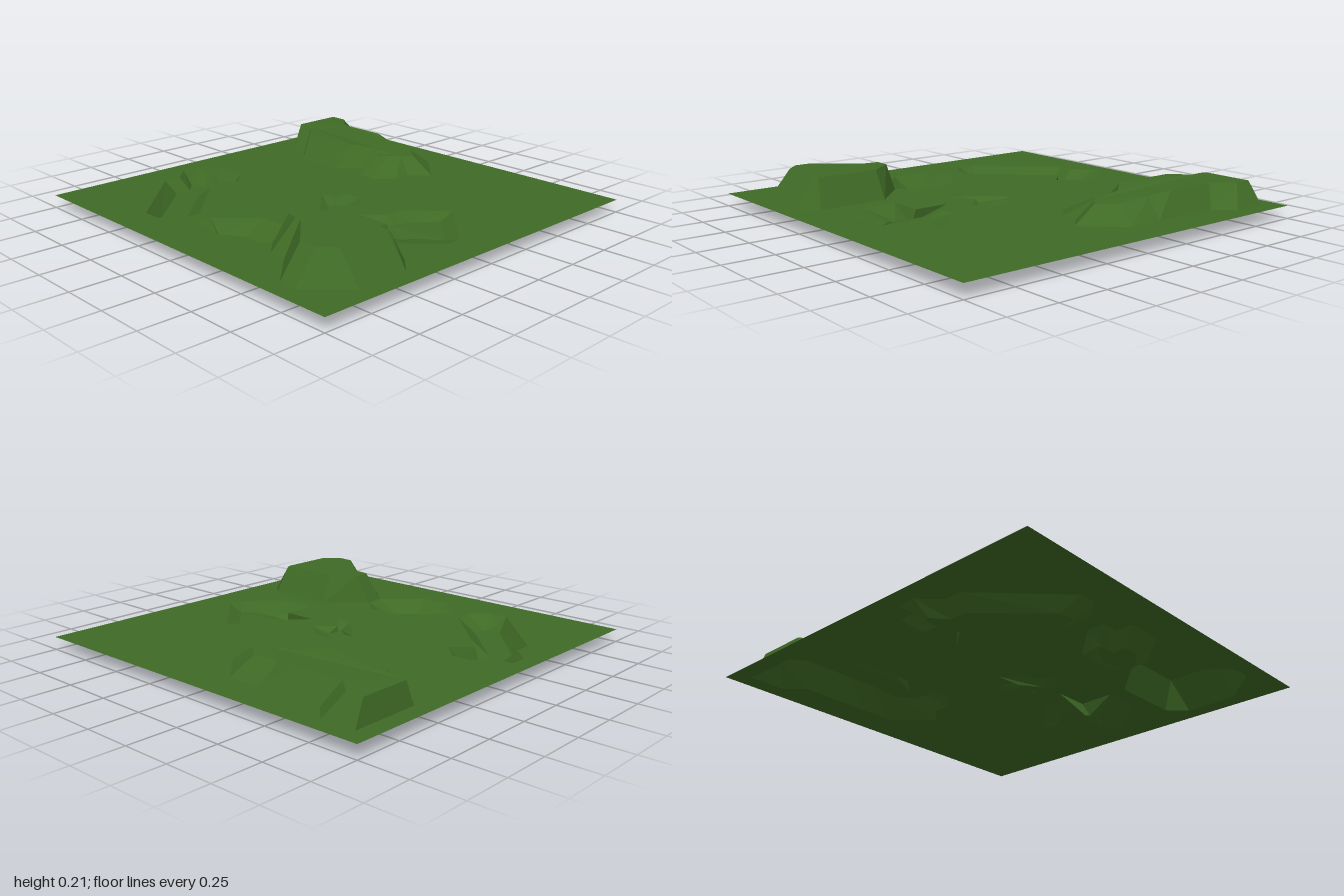
import * as THREE from 'three';

const N = 11;          // grid cells from centre to edge
const GROUND = 0.065;  // level of the flat ground

// Each feature: rim corners in grid steps [i, k], then the shifted corner [x, z, y] of its floor or top
const features = {
  longHill: [
    [-10, -10, -0.89, -0.84, 0.18], [-8, -10, -0.80, -0.84, 0.18], [-7, -9, -0.70, -0.75, 0.18],
    [-5, -9, -0.42, -0.75, 0.18], [-3, -9, -0.30, -0.72, 0.165], [-1, -9, -0.13, -0.71, 0.15],
    [1, -7, -0.04, -0.63, 0.15], [0, -6, -0.08, -0.58, 0.15], [0, -5, -0.12, -0.535, 0.15],
    [-1, -4, -0.135, -0.53, 0.15], [-2, -4, -0.18, -0.53, 0.15], [-2, -5, -0.20, -0.54, 0.15],
    [-3, -5, -0.27, -0.55, 0.165], [-4, -4, -0.36, -0.475, 0.18], [-7, -4, -0.70, -0.475, 0.18],
    [-8, -5, -0.79, -0.565, 0.18], [-9, -5, -0.88, -0.565, 0.18], [-10, -6, -0.89, -0.575, 0.18],
  ],
  tallHill: [
    [5, 4, 0.46, 0.43, 0.21], [9, 4, 0.79, 0.43, 0.21], [10, 5, 0.795, 0.45, 0.21],
    [10, 8, 0.79, 0.72, 0.21], [8, 10, 0.72, 0.79, 0.21], [7, 10, 0.63, 0.79, 0.21],
    [5, 8, 0.43, 0.61, 0.21], [4, 8, 0.40, 0.61, 0.21], [3, 7, 0.34, 0.60, 0.21], [3, 6, 0.34, 0.52, 0.21],
  ],
  longPit: [
    [-9, 1, -0.755, 0.165, 0], [-7, 1, -0.64, 0.165, 0], [-6, 2, -0.56, 0.18, 0], [-7, 3, -0.655, 0.28, 0],
    [-6, 4, -0.66, 0.36, 0], [-3, 7, -0.39, 0.63, 0], [-3, 8, -0.39, 0.70, 0], [-4, 9, -0.41, 0.74, 0],
    [-5, 9, -0.48, 0.72, 0], [-9, 5, -0.755, 0.43, 0], [-9, 4, -0.755, 0.345, 0], [-10, 3, -0.83, 0.28, 0],
    [-10, 2, -0.83, 0.26, 0], [-9, 2, -0.75, 0.25, 0],
  ],
  frontPit: [
    [0, 5, 0, 0.57, 0], [2, 5, 0.15, 0.57, 0], [3, 6, 0.16, 0.60, 0], [3, 7, 0.16, 0.64, 0],
    [1, 9, 0.06, 0.73, 0], [-1, 9, -0.03, 0.73, 0], [-1, 8, -0.03, 0.66, 0],
    [-2, 8, -0.11, 0.655, 0], [-2, 7, -0.12, 0.64, 0],
  ],
  smallPit: [
    [0, -1, 0.05, 0, 0.035], [1, -1, 0.08, 0, 0.035], [2, 0, 0.10, 0.03, 0.035], [1, 1, 0.09, 0.08, 0.035],
    [2, 2, 0.12, 0.11, 0.035], [1, 2, 0.10, 0.12, 0.035], [-1, 0, 0, 0.05, 0.035], [0, 0, 0.04, 0.04, 0.035],
  ],
  shallowPit: [
    [6, -3, 0.55, -0.18, 0.035], [9, 0, 0.73, 0, 0.035], [9, 1, 0.70, 0.03, 0.035], [8, 2, 0.64, 0.06, 0.035],
    [7, 3, 0.57, 0.10, 0.02], [5, 3, 0.48, 0.12, 0], [5, 1, 0.47, 0.10, 0], [3, 1, 0.42, 0.04, 0.035],
    [4, 0, 0.43, 0.01, 0.035], [4, -1, 0.46, -0.06, 0.035],
  ],
};

const grass = new THREE.MeshStandardMaterial({ color: 0x3f6a25, flatShading: true, side: THREE.DoubleSide });

function meshOf(name, points) {
  const geometry = new THREE.BufferGeometry().setFromPoints(points);
  geometry.computeVertexNormals();
  const mesh = new THREE.Mesh(geometry, grass);
  mesh.name = name;
  return mesh;
}

// Sloping walls from the rim to the cap, then the cap itself
function buildFeature(name, rows) {
  const flat = rows.map(([, , x, z]) => new THREE.Vector2(x, -z));
  if (THREE.ShapeUtils.isClockWise(flat)) {
    rows = [...rows].reverse();
    flat.reverse();
  }
  const rim = rows.map(([i, k]) => new THREE.Vector3(i / N, GROUND, k / N));
  const cap = rows.map(([, , x, z, y]) => new THREE.Vector3(x, y, z));
  const points = [];
  rim.forEach((p, a) => {
    const b = (a + 1) % rim.length;
    points.push(p, rim[b], cap[b], p, cap[b], cap[a]);
  });
  for (const face of THREE.ShapeUtils.triangulateShape(flat, [])) points.push(...face.map((i) => cap[i]));
  return meshOf(name, points);
}

function inside(x, z, rows) {
  let hit = false;
  rows.forEach(([x1, z1], a) => {
    const [x2, z2] = rows[(a + 1) % rows.length];
    if ((z1 > z) !== (z2 > z) && x < x1 + ((z - z1) / (z2 - z1)) * (x2 - x1)) hit = !hit;
  });
  return hit;
}

// Flat ground: each cell is cut into four triangles, left out where a feature takes its place
function buildGround() {
  const points = [];
  const outlines = Object.values(features);
  const corners = [[0, 0], [0, 1], [1, 1], [1, 0]];
  for (let i = -N; i < N; i++) {
    for (let k = -N; k < N; k++) {
      corners.forEach(([a, b], c) => {
        const [d, e] = corners[(c + 1) % 4];
        const tri = [[i + a, k + b], [i + d, k + e], [i + 0.5, k + 0.5]];
        const cx = (tri[0][0] + tri[1][0] + tri[2][0]) / 3;
        const cz = (tri[0][1] + tri[1][1] + tri[2][1]) / 3;
        if (outlines.some((rows) => inside(cx, cz, rows))) return;
        points.push(...tri.map(([x, z]) => new THREE.Vector3(x / N, GROUND, z / N)));
      });
    }
  }
  return meshOf('ground', points);
}

export function createModel() {
  const terrain = new THREE.Group();
  terrain.name = 'terrain';
  terrain.add(buildGround());
  for (const [name, rows] of Object.entries(features)) terrain.add(buildFeature(name, rows));
  return terrain;
}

-=-=-=-=-

From the entries above, list each line with "function" in it.

function meshOf(name, points) {
function buildFeature(name, rows) {
function inside(x, z, rows) {
function buildGround() {
export function createModel() {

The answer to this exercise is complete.